Thurston County Superior Court Judge Gary Tabor is right. No judge is legally required to perform any marriages, whether they involve couples of the opposite or same gender.

Which is why his recent decision to announce that he would not perform same-sex marriage ceremonies is perplexing and disturbing. By making a public announcement, Tabor has revealed a personal bias.

Candidates for Superior Court judge positions work hard to avoid any appearance of bias during their elections. They avoid discussing how they might rule on a specific case or if they have opinions on certain matters or individuals that may appear before them if elected to serve on the bench.

Most judges continue to remain silent on their opinions after arriving on the bench in order to maintain the appearance of fairness and impartiality.

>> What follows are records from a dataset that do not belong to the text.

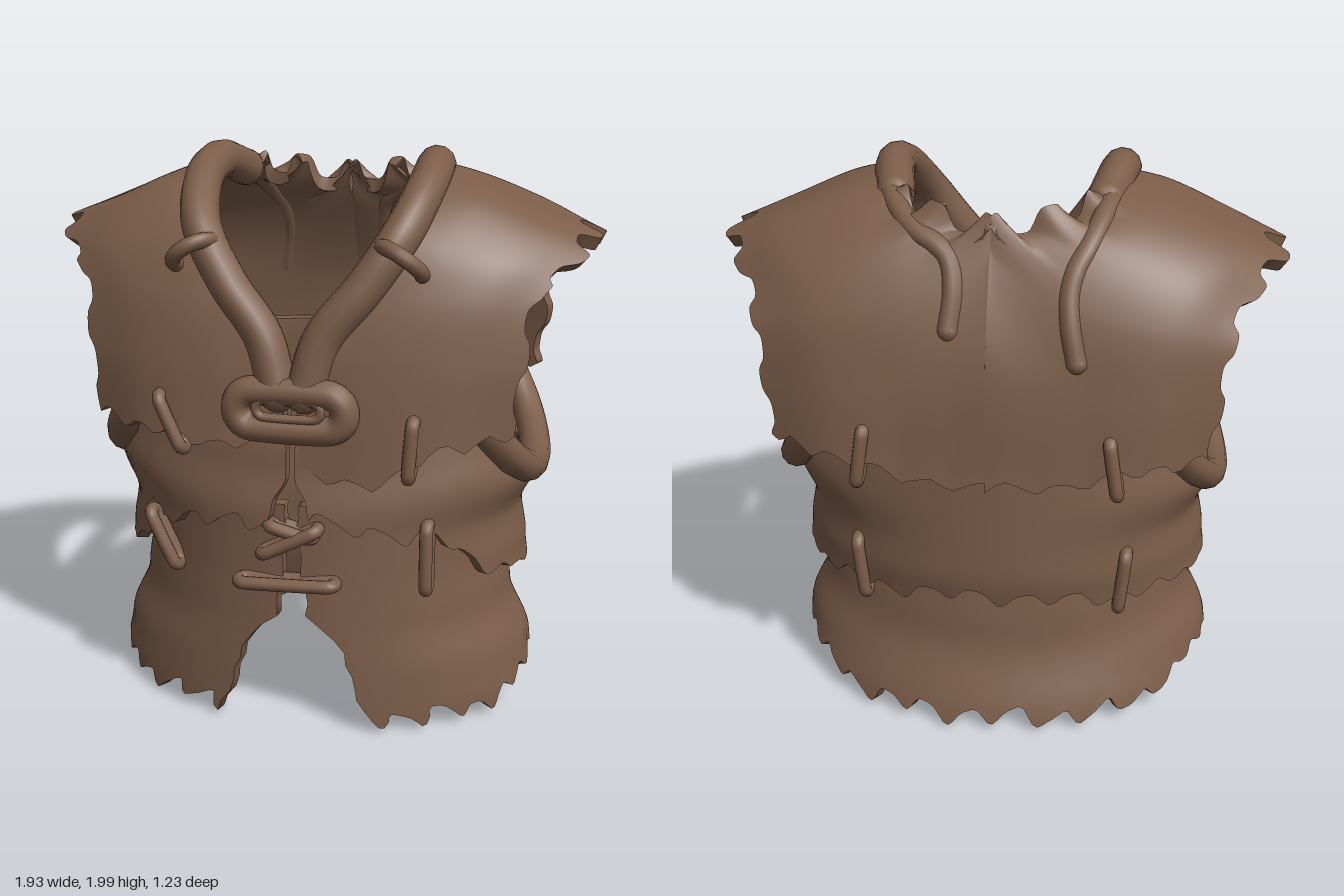
import * as THREE from 'three';

const V = (x, y, z) => new THREE.Vector3(x, y, z);
const smooth = THREE.MathUtils.smoothstep;
const leather = new THREE.MeshStandardMaterial({ color: 0x7c5d49, side: THREE.DoubleSide });
leather.name = 'brown leather';

function mesh(name, geo) {
  const m = new THREE.Mesh(geo, leather);
  m.name = name;
  return m;
}

// smooth interpolation through [key, value] pairs
function ramp(pairs, k) {
  if (k <= pairs[0][0]) return pairs[0][1];
  for (let i = 1; i < pairs.length; i++) {
    const [a, va] = pairs[i - 1], [b, vb] = pairs[i];
    if (k <= b) return va + (vb - va) * smooth(k, a, b);
  }
  return pairs[pairs.length - 1][1];
}

// irregular ragged edge, about -1..1
const ragged = p => 0.7 * Math.sin(p) + 0.3 * Math.sin(p * 0.43 + 1.3) + 0.15 * Math.sin(p * 2.1);

// thick sheet over fn(u, v): outer face, inner face and rim
function shell(name, fn, nu, nv, thick, flip = false) {
  const outer = [], faces = [], id = (i, j) => i * (nv + 1) + j;
  for (let i = 0; i <= nu; i++)
    for (let j = 0; j <= nv; j++) outer.push(fn(i / nu, j / nv));
  const tri = (a, b, c) => (flip ? faces.push(a, c, b) : faces.push(a, b, c));
  for (let i = 0; i < nu; i++)
    for (let j = 0; j < nv; j++) {
      tri(id(i, j), id(i + 1, j), id(i + 1, j + 1));
      tri(id(i, j), id(i + 1, j + 1), id(i, j + 1));
    }
  const face = new THREE.BufferGeometry().setFromPoints(outer);
  face.setIndex(faces.slice());
  face.computeVertexNormals();
  const n = face.attributes.normal, N = outer.length;
  const inner = outer.map((p, i) => p.clone().addScaledVector(V(n.getX(i), n.getY(i), n.getZ(i)), -thick));
  for (let k = 0, len = faces.length; k < len; k += 3)
    faces.push(faces[k] + N, faces[k + 2] + N, faces[k + 1] + N);
  const loop = [];
  for (let i = 0; i < nu; i++) loop.push(id(i, 0));
  for (let j = 0; j < nv; j++) loop.push(id(nu, j));
  for (let i = nu; i > 0; i--) loop.push(id(i, nv));
  for (let j = nv; j > 0; j--) loop.push(id(0, j));
  loop.forEach((a, k) => {
    const b = loop[(k + 1) % loop.length], o = 2 * N, q = 3 * N;
    tri(b + o, a + o, a + q);
    tri(b + o, a + q, b + q);
  });
  const geo = new THREE.BufferGeometry().setFromPoints([...outer, ...inner, ...outer, ...inner]);
  geo.setIndex(faces);
  geo.computeVertexNormals();
  return mesh(name, geo);
}

// oval band round the body, open at the front; angle runs from the front gap past +x
function bodyBand(name, o) {
  return shell(name, (u, v) => {
    const around = u * Math.PI * 2;
    const y = THREE.MathUtils.lerp(o.bottom(around), o.top(around), v);
    const w = ramp(o.width, y);
    const start = Math.asin(o.gap(y) / w);
    const a = THREE.MathUtils.lerp(start, Math.PI * 2 - start, u);
    const c = Math.cos(a);
    return V(w * Math.sin(a), y, ramp(c > 0 ? o.front : o.back, y) * c);
  }, 240, 18, 0.045);
}

// rounded cord through points
function cord(name, pts, r, closed = false) {
  const group = new THREE.Group();
  group.name = name;
  const path = new THREE.CatmullRomCurve3(pts, closed);
  group.add(mesh(name + 'Body', new THREE.TubeGeometry(path, 60, r, 12, closed)));
  if (!closed) for (const p of [pts[0], pts[pts.length - 1]]) {
    const cap = mesh(name + 'End', new THREE.SphereGeometry(r, 12, 8));
    cap.position.copy(p);
    group.add(cap);
  }
  return group;
}

// long rounded ring in its own xy plane
function oblong(name, a, b, r) {
  const pts = [];
  for (let k = 0; k < 20; k++) {
    const t = (k + 0.5) / 20 * Math.PI * 2;
    pts.push(V(Math.sign(Math.cos(t)) * (a - b) + b * Math.cos(t), b * Math.sin(t), 0));
  }
  return cord(name, pts, r, true);
}

// stitch loop passing through the leather
function stitch(name, x, y, z, half, tilt) {
  const s = oblong(name, half, 0.027, 0.023);
  s.position.set(x, y, z);
  s.rotation.set(Math.PI / 2, 0, tilt, 'ZYX');
  return s;
}

// upper layer: rows from the front hem over the shoulder to the back hem,
// each going from the neck or centre line out to the armhole
const rows = [
  [0.03, 1.08, 0.55, 0.28, 1.06, 0.56, 0.52, 1.08, 0.51, 0.71, 1.10, 0.42],
  [0.04, 1.32, 0.53, 0.28, 1.33, 0.53, 0.53, 1.34, 0.49, 0.74, 1.34, 0.41],
  [0.20, 1.55, 0.48, 0.40, 1.56, 0.47, 0.60, 1.56, 0.43, 0.77, 1.54, 0.36],
  [0.31, 1.74, 0.40, 0.49, 1.72, 0.38, 0.68, 1.68, 0.34, 0.85, 1.64, 0.26],
  [0.37, 1.89, 0.20, 0.54, 1.86, 0.20, 0.74, 1.78, 0.18, 0.91, 1.71, 0.13],
  [0.38, 1.94, 0.00, 0.54, 1.89, -0.02, 0.75, 1.80, -0.02, 0.93, 1.73, -0.02],
  [0.32, 1.92, -0.20, 0.52, 1.87, -0.23, 0.75, 1.79, -0.21, 0.91, 1.71, -0.18],
  [0.19, 1.87, -0.35, 0.43, 1.78, -0.41, 0.67, 1.70, -0.40, 0.84, 1.63, -0.33],
  [0.00, 1.84, -0.40, 0.31, 1.63, -0.51, 0.58, 1.56, -0.51, 0.78, 1.51, -0.45],
  [0.00, 1.47, -0.565, 0.28, 1.36, -0.57, 0.54, 1.33, -0.56, 0.75, 1.32, -0.49],
  [0.00, 1.01, -0.60, 0.28, 1.04, -0.595, 0.54, 1.10, -0.575, 0.73, 1.12, -0.50],
];
const columns = [0, 3, 6, 9].map(c => new THREE.CatmullRomCurve3(rows.map(r => V(r[c], r[c + 1], r[c + 2]))));
const rowAt = t => new THREE.CatmullRomCurve3(columns.map(c => c.getPoint(t)));

function upperPanel(name, side) {
  return shell(name, (t, v) => {
    const across = rowAt(t);
    // rounded teeth along the armhole edge, largest at the shoulder
    const tooth = (0.025 + 0.075 * Math.sin(Math.PI * t) ** 4)
      * (0.85 * Math.tanh(1.8 * Math.sin(t * 56 + side * 0.4 + 1)) + 0.25 * Math.sin(t * 23));
    const s = v * (1 + tooth * smooth(v, 0.65, 1));
    const p = across.getPoint(Math.min(s, 1));
    if (s > 1) p.addScaledVector(across.getPoint(1).sub(across.getPoint(0.9)), (s - 1) * 10);
    // ragged hems, hanging lower on the front left flap
    const front = Math.max(0, 1 - t * 9), back = Math.max(0, 1 - (1 - t) * 9);
    p.y += (front + back) * 0.025 * ragged(v * 30 + side);
    if (side > 0) p.y -= front * 0.11 * (1 - smooth(v, 0.35, 0.65));
    // notched back collar
    const collar = smooth(t, 0.6, 0.64) * (1 - smooth(t, 0.8, 0.825));
    p.y += collar * (1 - v) ** 14 * 0.045 * Math.tanh(2 * Math.cos((t - 0.8) * 66));
    return V(side * Math.max(0, p.x), p.y, p.z);
  }, 200, 24, 0.05, side > 0);
}

export function createModel() {
  const vest = new THREE.Group();
  vest.name = 'leatherVest';

  // flared skirt
  vest.add(bodyBand('skirt', {
    width: [[0.1, 0.79], [0.2, 0.77], [0.42, 0.69], [0.6, 0.665], [0.85, 0.66]],
    front: [[0, 0.555], [0.8, 0.54]],
    back: [[0, 0.58], [0.35, 0.48], [0.6, 0.46], [0.85, 0.46]],
    gap: y => ramp([[0.03, 0.28], [0.2, 0.21], [0.3, 0.19], [0.36, 0.14], [0.46, 0.05], [0.75, 0.02]], y)
      + 0.008 * Math.sin(y * 40),
    bottom: a => 0.18 - 0.115 * smooth(Math.abs(Math.cos(a)), 0.1, 0.85)
      + (0.015 + 0.03 * Math.abs(Math.cos(a))) * ragged(a * 26 + 4),
    top: () => 0.85,
  }));

  // waist band with armhole cut-outs
  vest.add(bodyBand('waistBand', {
    width: [[0.5, 0.75], [0.6, 0.74], [0.74, 0.72], [0.9, 0.78], [1.08, 0.72], [1.25, 0.70]],
    front: [[0.5, 0.58], [0.8, 0.58], [1.0, 0.55], [1.25, 0.51]],
    back: [[0.5, 0.55], [0.65, 0.575], [1.0, 0.57], [1.25, 0.545]],
    gap: y => ramp([[0.7, 0.10], [0.86, 0.06], [0.95, 0.015]], y),
    bottom: a => {
      const f = Math.min(a, Math.PI * 2 - a);
      return ramp([[0.1, 0.80], [0.55, 0.74], [1.05, 0.56], [1.5, 0.52], [2.4, 0.53], [3.1, 0.57]], f)
        + 0.04 * Math.abs(Math.cos(a)) * ragged(a * 25);
    },
    top: a => {
      const z = 0.54 * Math.cos(a) + 0.03;
      return Math.abs(z) < 0.42 ? Math.min(1.25, 1.31 - Math.sqrt(0.42 ** 2 - z * z)) : 1.25;
    },
  }));

  for (const side of [1, -1]) {
    const label = side > 0 ? 'left' : 'right';
    vest.add(upperPanel(label + 'UpperPanel', side));

    // rolled lower armhole edge, tucked under the upper panel
    const rim = [];
    for (let k = 0; k <= 12; k++) {
      const a = (k / 12 - 0.5) * Math.PI * 0.84;
      rim.push(V(side * (0.4 + 0.355 * Math.cos(a) ** 0.6), 1.305 - 0.42 * Math.cos(a), -0.03 + 0.45 * Math.sin(a)));
    }
    vest.add(cord(label + 'ArmholeRoll', rim, 0.058));

    // rolled neckline over the shoulder
    const neck = [[0.045, 1.24, 0.53], [0.1, 1.42, 0.505], [0.225, 1.58, 0.47], [0.335, 1.75, 0.395], [0.385, 1.88, 0.22],
      [0.385, 1.93, 0.02], [0.35, 1.88, -0.17]].map(([x, y, z]) => V(side * x, y, z));
    vest.add(cord(label + 'NeckRoll', neck, 0.067));

    // raised seam following the panel down the back
    const seam = [];
    for (let k = 0; k <= 8; k++) {
      const p = rowAt(0.58 + k * 0.035).getPoint(0.06 + k * (side > 0 ? 0.012 : 0.035));
      seam.push(V(side * p.x, p.y - 0.02, p.z + 0.012));
    }
    vest.add(cord(label + 'BackSeam', seam, 0.038));

    // binding ring on the neck roll
    const ring = mesh(label + 'NeckRing', new THREE.TorusGeometry(0.08, 0.026, 10, 28));
    ring.position.set(side * 0.345, 1.675, 0.445);
    ring.quaternion.setFromUnitVectors(V(0, 0, 1), V(side * 0.1, 0.16, -0.08).normalize());
    vest.add(ring);

    // stitches on the back
    vest.add(stitch(label + 'BackUpperStitch', side * 0.42, 1.1, -0.565, 0.1, Math.PI / 2 + side * 0.15));
    vest.add(stitch(label + 'BackLowerStitch', side * 0.46, 0.6, -0.44, 0.11, Math.PI / 2 - side * 0.1));
  }

  // front clasp with its inner loop
  const clasp = oblong('clasp', 0.185, 0.062, 0.05);
  clasp.position.set(0, 1.185, 0.55);
  const loop = oblong('claspLoop', 0.11, 0.03, 0.016);
  loop.position.set(0, 1.195, 0.575);
  vest.add(clasp, loop);

  // front stitches and lacing
  vest.add(stitch('rightChestStitch', -0.42, 1.11, 0.52, 0.1, 1.98));
  vest.add(stitch('leftChestStitch', 0.4, 1.07, 0.52, 0.1, 1.5));
  vest.add(stitch('rightWaistStitch', -0.49, 0.65, 0.435, 0.11, 2.0));
  vest.add(stitch('leftWaistStitch', 0.45, 0.67, 0.455, 0.12, 1.57));
  vest.add(stitch('upperLace', 0, 0.73, 0.565, 0.11, 0.48));
  vest.add(stitch('upperLaceCross', 0, 0.765, 0.55, 0.08, -0.25));
  vest.add(stitch('lowerLace', -0.015, 0.575, 0.555, 0.17, 0.04));
  return vest;
}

But by stating that for “philosophical and religious reasons ... I do not wish to perform same-sex marriages,” it appears that Tabor is creating a courtroom where same-sex couples and members of the gay, lesbian and transgender community might not receive equal treatment.

That may not have been Tabor’s intention, but that certainly is how it appears. And appearances speak volumes in the courtroom.

Attorneys with gay, lesbian or transgender clients may now be looking for ways to avoid Tabor’s courtroom.

It is surprising that Tabor, with 35 years’ experience on the bench, didn’t simply announce he would no longer perform any marriage ceremony, period, and kept his reasons to himself.

Bellingham Herald is pleased to provide this opportunity to share information, experiences and observations about what's in the news. Some of the comments may be reprinted elsewhere in the site or in the newspaper. We encourage lively, open debate on the issues of the day, and ask that you refrain from profanity, hate speech, personal comments and remarks that are off point. Thank you for taking the time to offer your thoughts.

Commenting FAQs | Terms of Service